January 14, 2018

Adult Bible Study Online

A current connection to each week's session


Trial by Fire
Daniel 3:19-23, 26-28

Read this article as a Word Document

When I was a child this was one of my favorite Bible stories. There’s an evil king with a fiery furnace, a supreme act of heroic courage, and the good guys winning in the end. The heroes even have uber-cool names: “Shadrach, Meshach, and Abednego.” What 10-year-old wouldn’t like this story?

Even as adults, the story appeals to our natural desire for a clear “evil” and an obvious “good.” You don’t have to get far into the Ten Commandments to know that bowing down to a 90-foot idol is probably a bad idea.

If only the idols of our world were so easy to identify. If only avoiding idolatry in our day and age were as straightforward (if still as demanding) as this story suggests.

One way into this story for us is to reflect on two ideas: civil religion and civil disobedience. Civil religion, as the study material notes, occurs when the state or its leaders take on the role of a god—demanding allegiance expressed in acts of devotion, grounded in a founding narrative, and reinforced with meaningful symbols and rituals. It isn’t difficult to spot these elements of civil religion in American or Canadian society.

Civil disobedience, particularly of the peaceful protest sort noted in the leader’s guide, is an appropriate Christian response to the idolatry of civil religion, especially when there is a clash of allegiances between God’s kingdom and the earthly kingdom in which we live. As Shadrach, Meshach, and Abednego refused to bow down to Nebuchadnezzar’s idol, so we can thoughtfully and nonviolently, yet resolutely, refuse to participate in the civil religion of our day.

However, to be effective this refusal needs to be more than simply not saying some words about a flag. It requires us to examine the deeper, supporting structures of our nation’s particular brand of civil religion—the power imbalances in society, the ethnocentric nationalism, the coercive manipulation of truth, the belief in redemptive violence—and reflect on how we can challenge or even change these realities.

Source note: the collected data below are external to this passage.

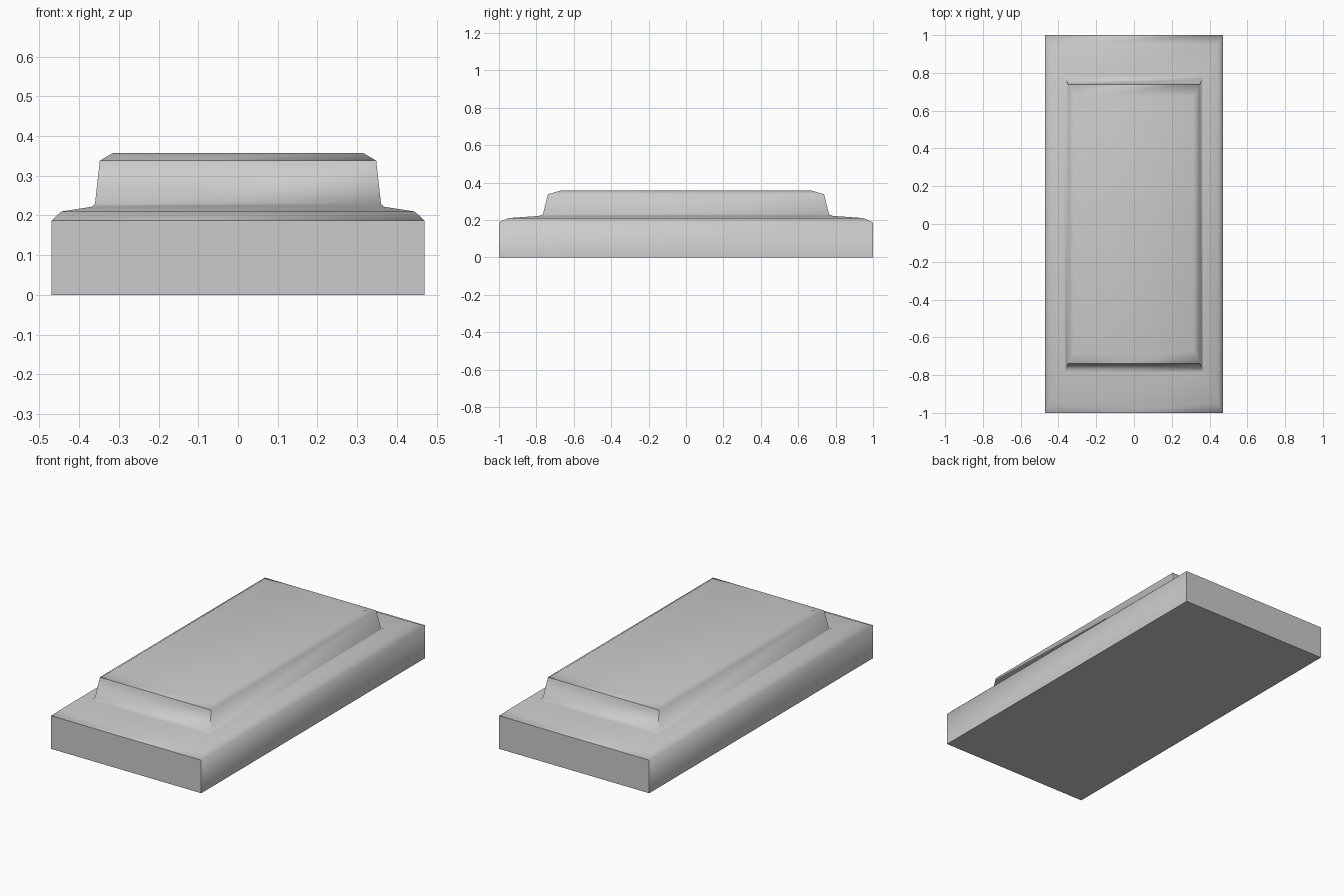
import bpy
import bmesh
import math

cube = bpy.data.objects.get("Cube")
if cube:
    bpy.data.objects.remove(cube, do_unlink=True)

# Plain grey finish
grey = bpy.data.materials.new("plain_grey")
grey.use_nodes = True
colour = (0.6, 0.6, 0.6, 1)
grey.diffuse_color = colour
grey.node_tree.nodes["Principled BSDF"].inputs["Base Color"].default_value = colour

# Half width, half length and height of each rectangular step
steps = [
    (0.47, 1.0, 0),
    (0.47, 1.0, 0.187),
    (0.445, 0.95, 0.21),
    (0.368, 0.785, 0.222),
    (0.36, 0.765, 0.23),
    (0.348, 0.738, 0.338),
    (0.316, 0.67, 0.357),
]

# Stepped slab: stacked rectangles joined by side faces
bm = bmesh.new()
rings = []
for w, l, z in steps:
    corners = [(-w, -l, z), (w, -l, z), (w, l, z), (-w, l, z)]
    rings.append([bm.verts.new(c) for c in corners])
for low, high in zip(rings, rings[1:]):
    for i in range(4):
        j = (i + 1) % 4
        bm.faces.new((low[i], low[j], high[j], high[i]))
bm.faces.new(rings[-1])
bm.faces.new(rings[0][::-1])
bmesh.ops.recalc_face_normals(bm, faces=bm.faces)

mesh = bpy.data.meshes.new("stepped_slab")
bm.to_mesh(mesh)
bm.free()
mesh.materials.append(grey)
slab = bpy.data.objects.new("stepped_slab", mesh)
bpy.context.collection.objects.link(slab)

# Soft shading over the bevels, sharp at the base and upright corners
bpy.ops.object.select_all(action="DESELECT")
slab.select_set(True)
bpy.context.view_layer.objects.active = slab
bpy.ops.object.shade_smooth_by_angle(angle=math.radians(60))
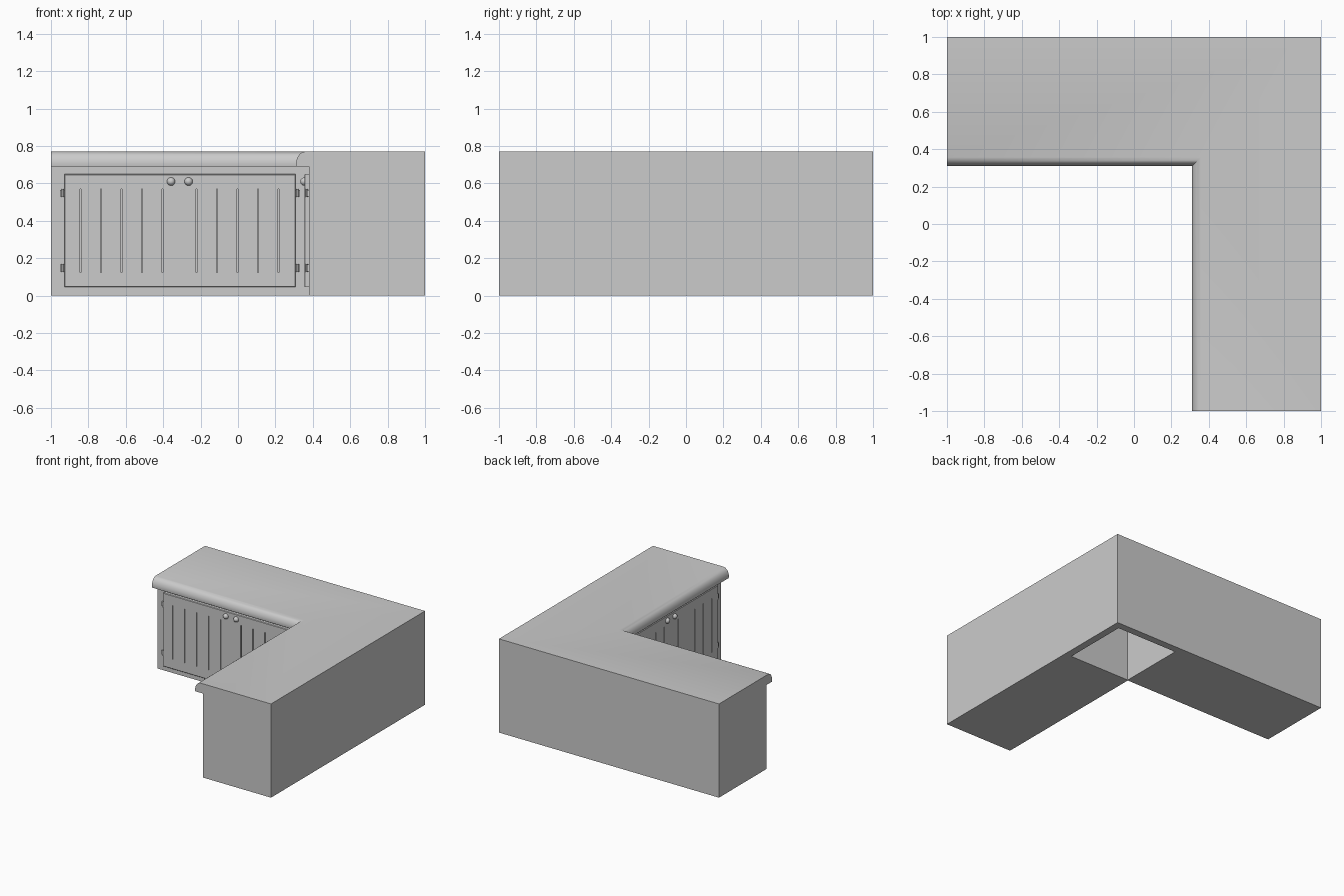
import bpy, bmesh, math
from mathutils import Matrix, Vector

if "Cube" in bpy.data.objects:
    bpy.data.objects.remove(bpy.data.objects["Cube"])

FRONT, TOP = 0.38, 0.77
DOOR_FACE = 0.355
SWAP = Matrix(((0, 1, 0, 0), (1, 0, 0, 0), (0, 0, 1, 0), (0, 0, 0, 1)))


def add_box(bm, lo, hi):
    lo, hi = Vector(lo), Vector(hi)
    m = Matrix.Translation((lo + hi) / 2) @ Matrix.Diagonal((*(hi - lo), 1))
    bmesh.ops.create_cube(bm, size=1, matrix=m)


def finish(name, bm):
    bmesh.ops.recalc_face_normals(bm, faces=bm.faces)
    me = bpy.data.meshes.new(name)
    bm.to_mesh(me)
    bm.free()
    ob = bpy.data.objects.new(name, me)
    bpy.context.collection.objects.link(ob)
    return ob


def smooth(ob):
    bpy.ops.object.select_all(action='DESELECT')
    ob.select_set(True)
    bpy.context.view_layer.objects.active = ob
    bpy.ops.object.shade_smooth_by_angle(angle=math.radians(30))


def cut(ob, cutter):
    cutter.hide_render = True
    cutter.hide_viewport = False
    mod = ob.modifiers.new("cut", 'BOOLEAN')
    mod.object = cutter
    mod.solver = 'EXACT'
    dg = bpy.context.evaluated_depsgraph_get()
    me = bpy.data.meshes.new_from_object(ob.evaluated_get(dg))
    ob.modifiers.clear()
    ob.data = me
    bpy.data.objects.remove(cutter)


def other_wing(ob, name):
    # mirrored copy across the diagonal for the right-hand wing
    bm = bmesh.new()
    bm.from_mesh(ob.data)
    bm.transform(SWAP)
    bmesh.ops.reverse_faces(bm, faces=bm.faces)
    me = bpy.data.meshes.new(name)
    bm.to_mesh(me)
    bm.free()
    new = bpy.data.objects.new(name, me)
    bpy.context.collection.objects.link(new)
    smooth(new)


# Counter: body and rounded worktop section swept round the L
profile = [(FRONT, 0), (FRONT, 0.69), (0.312, 0.69), (0.31, 0.705), (0.312, 0.722),
           (0.318, 0.740), (0.328, 0.755), (0.341, 0.765), (0.357, TOP), (1, TOP), (1, 0)]
bm = bmesh.new()
rings = [[bm.verts.new(p) for p in pts] for pts in (
    [(-1, d, z) for d, z in profile],
    [(d, d, z) for d, z in profile],
    [(d, -1, z) for d, z in profile])]
n = len(profile)
for a, b in zip(rings, rings[1:]):
    for i in range(n):
        j = (i + 1) % n
        bm.faces.new((a[i], a[j], b[j], b[i]))
bm.faces.new(rings[0])
bm.faces.new(rings[-1][::-1])
counter = finish("counter", bm)

# Open hollow under the corner
bm = bmesh.new()
add_box(bm, (0.385, 0.385, -0.1), (0.94, 0.94, 0.70))
cut(counter, finish("corner_hollow_cutter", bm))
smooth(counter)

# Door panel with vertical grooves
bm = bmesh.new()
add_box(bm, (-0.928, DOOR_FACE, 0.045), (0.308, FRONT + 0.005, 0.65))
edges = [e for e in bm.edges if all(v.co.y < 0.36 for v in e.verts)]
bmesh.ops.bevel(bm, geom=edges, offset=0.004, segments=1, affect='EDGES')
doors = finish("doors", bm)
bm = bmesh.new()
for start in (-0.842, -0.222):
    for i in range(5):
        x = start + i * 0.1095
        add_box(bm, (x - 0.003, DOOR_FACE - 0.02, 0.125), (x + 0.003, DOOR_FACE + 0.01, 0.57))
cut(doors, finish("groove_cutter", bm))
smooth(doors)
other_wing(doors, "right_doors")

# Knobs
bm = bmesh.new()
for x in (-0.358, -0.264):
    bmesh.ops.create_uvsphere(bm, u_segments=24, v_segments=12, radius=0.022,
                              matrix=Matrix.Translation((x, DOOR_FACE, 0.61)))
knobs = finish("knobs", bm)
smooth(knobs)
other_wing(knobs, "right_knobs")

# Hinges: a flat leaf and a knuckle barrel
bm = bmesh.new()
for x, s in ((-0.928, -1), (0.308, 1)):
    for z in (0.548, 0.148):
        xs = sorted((x, x + s * 0.024))
        add_box(bm, (xs[0], 0.368, z - 0.018), (xs[1], FRONT + 0.003, z + 0.018))
        bmesh.ops.create_cone(bm, cap_ends=True, segments=12, radius1=0.007, radius2=0.007,
                              depth=0.042, matrix=Matrix.Translation((x + s * 0.008, 0.367, z)))
hinges = finish("hinges", bm)
smooth(hinges)
other_wing(hinges, "right_hinges")
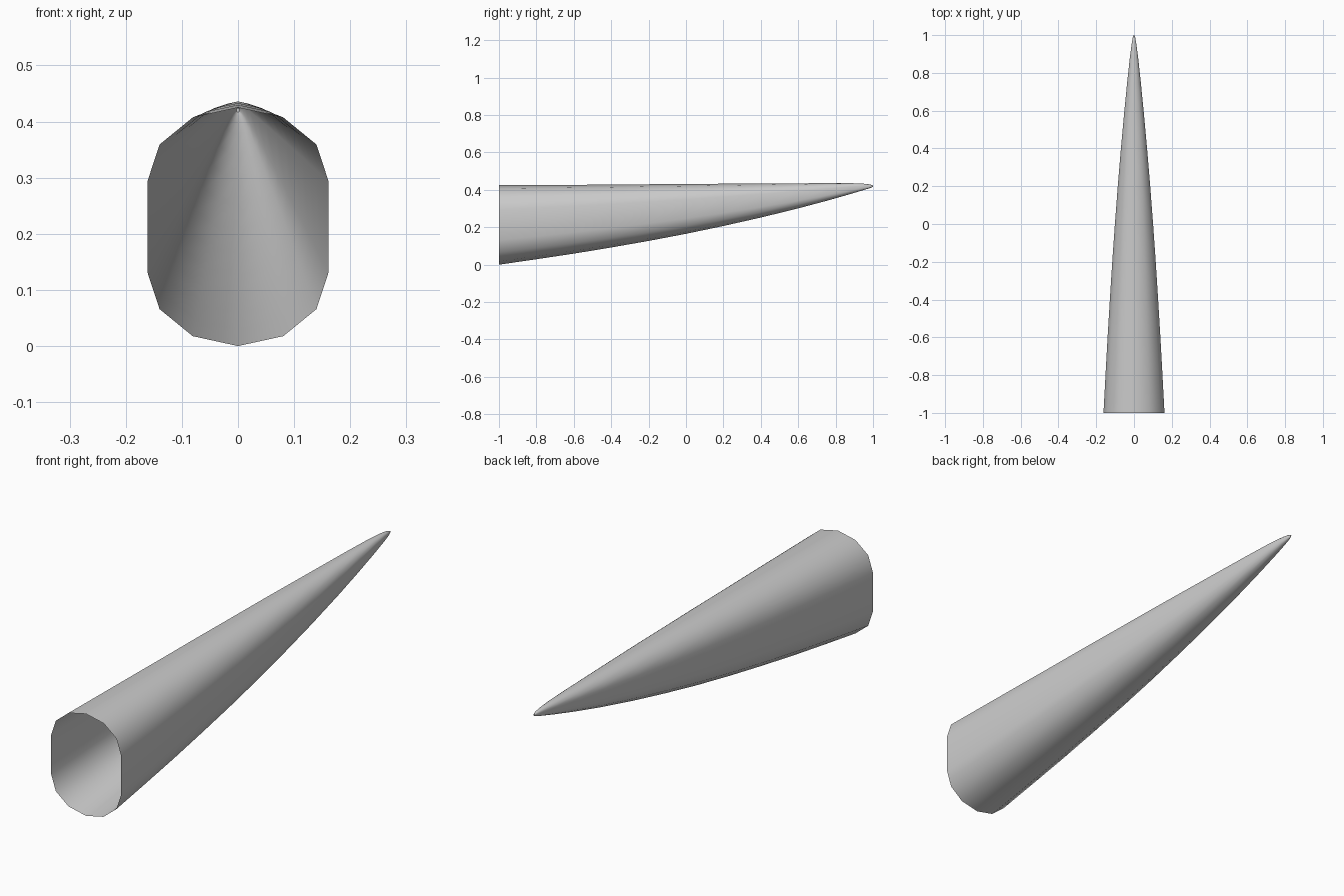
import bpy, bmesh, math

if "Cube" in bpy.data.objects:
    bpy.data.objects.remove(bpy.data.objects["Cube"])

# Stations along the length: y, bottom z, top z
STATIONS = [
    (-1.0, 0.0, 0.425), (-0.8, 0.029, 0.426), (-0.6, 0.059, 0.427),
    (-0.4, 0.092, 0.428), (-0.2, 0.127, 0.430), (0.0, 0.165, 0.431),
    (0.2, 0.207, 0.433), (0.4, 0.252, 0.434), (0.6, 0.301, 0.435),
    (0.75, 0.341, 0.436), (0.88, 0.378, 0.436), (0.95, 0.399, 0.433),
    (0.985, 0.410, 0.429), (1.0, 0.417, 0.424),
]


def section():
    """Unit-height capsule outline: six-segment arcs joined by straight sides."""
    pts = []
    for start, centre in ((0, 0.69), (180, 0.31)):
        for i in range(7):
            a = math.radians(start + 30 * i)
            pts.append((0.38 * math.cos(a), centre + 0.31 * math.sin(a)))
    return pts


# Tapered hollow shell, open at the front and closed at the tip
bm = bmesh.new()
rings = []
for y, low, high in STATIONS:
    h = high - low
    rings.append([bm.verts.new((x * h, y, low + z * h)) for x, z in section()])
for a, b in zip(rings, rings[1:]):
    for i in range(len(a)):
        j = (i + 1) % len(a)
        bm.faces.new((a[i], a[j], b[j], b[i]))
bm.faces.new(rings[-1])
bmesh.ops.recalc_face_normals(bm, faces=bm.faces)
# Make sure the open shell faces outward
bm.normal_update()
if sum(f.normal.x * f.calc_center_median().x for f in bm.faces) < 0:
    bmesh.ops.reverse_faces(bm, faces=bm.faces)

mesh = bpy.data.meshes.new("tapered_shell")
bm.to_mesh(mesh)
bm.free()
shell = bpy.data.objects.new("tapered_shell", mesh)
bpy.context.collection.objects.link(shell)
bpy.context.view_layer.objects.active = shell
shell.select_set(True)
bpy.ops.object.shade_smooth_by_angle(angle=math.radians(50))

  • How specifically do you see civil religion in American or Canadian society?
  • How have we as Christians unthinkingly bought into this civil religion?
  • How does this lessen our allegiance to Jesus as Lord or weaken our witness to the gospel of Jesus Christ?
  • What specific steps can we take to challenge or even change the deeper structures that support American or Canadian civil religion?

—Michael Pahl, michael.mmc@outlook.com

© 2017

Michael Pahl is a biblical scholar with a heart for the church, a pastor with a passion for biblical theology. He is lead pastor at Morden Mennonite Church in Morden, Manitoba. He blogs at michaelpahl.com and mordenmennonitechurch.com.

This article supplements Adult Bible Study, a quarterly Bible curriculum for adults. Adult Bible Study provides in-depth, challenging Bible study from an Anabaptist-Mennonite perspective, written by an intercultural group of pastors, teachers, professors, and leaders across Canada and the United States. Sessions include daily Bible readings, resources for additional study, and free downloadable resources.

Order the current student and teachers guides here. To begin a subscription or ask about bulk pricing, call MennoMedia at 1-800-245-7894.

MennoMedia Herald Press Job Openings Donate Contact Us Staff Directory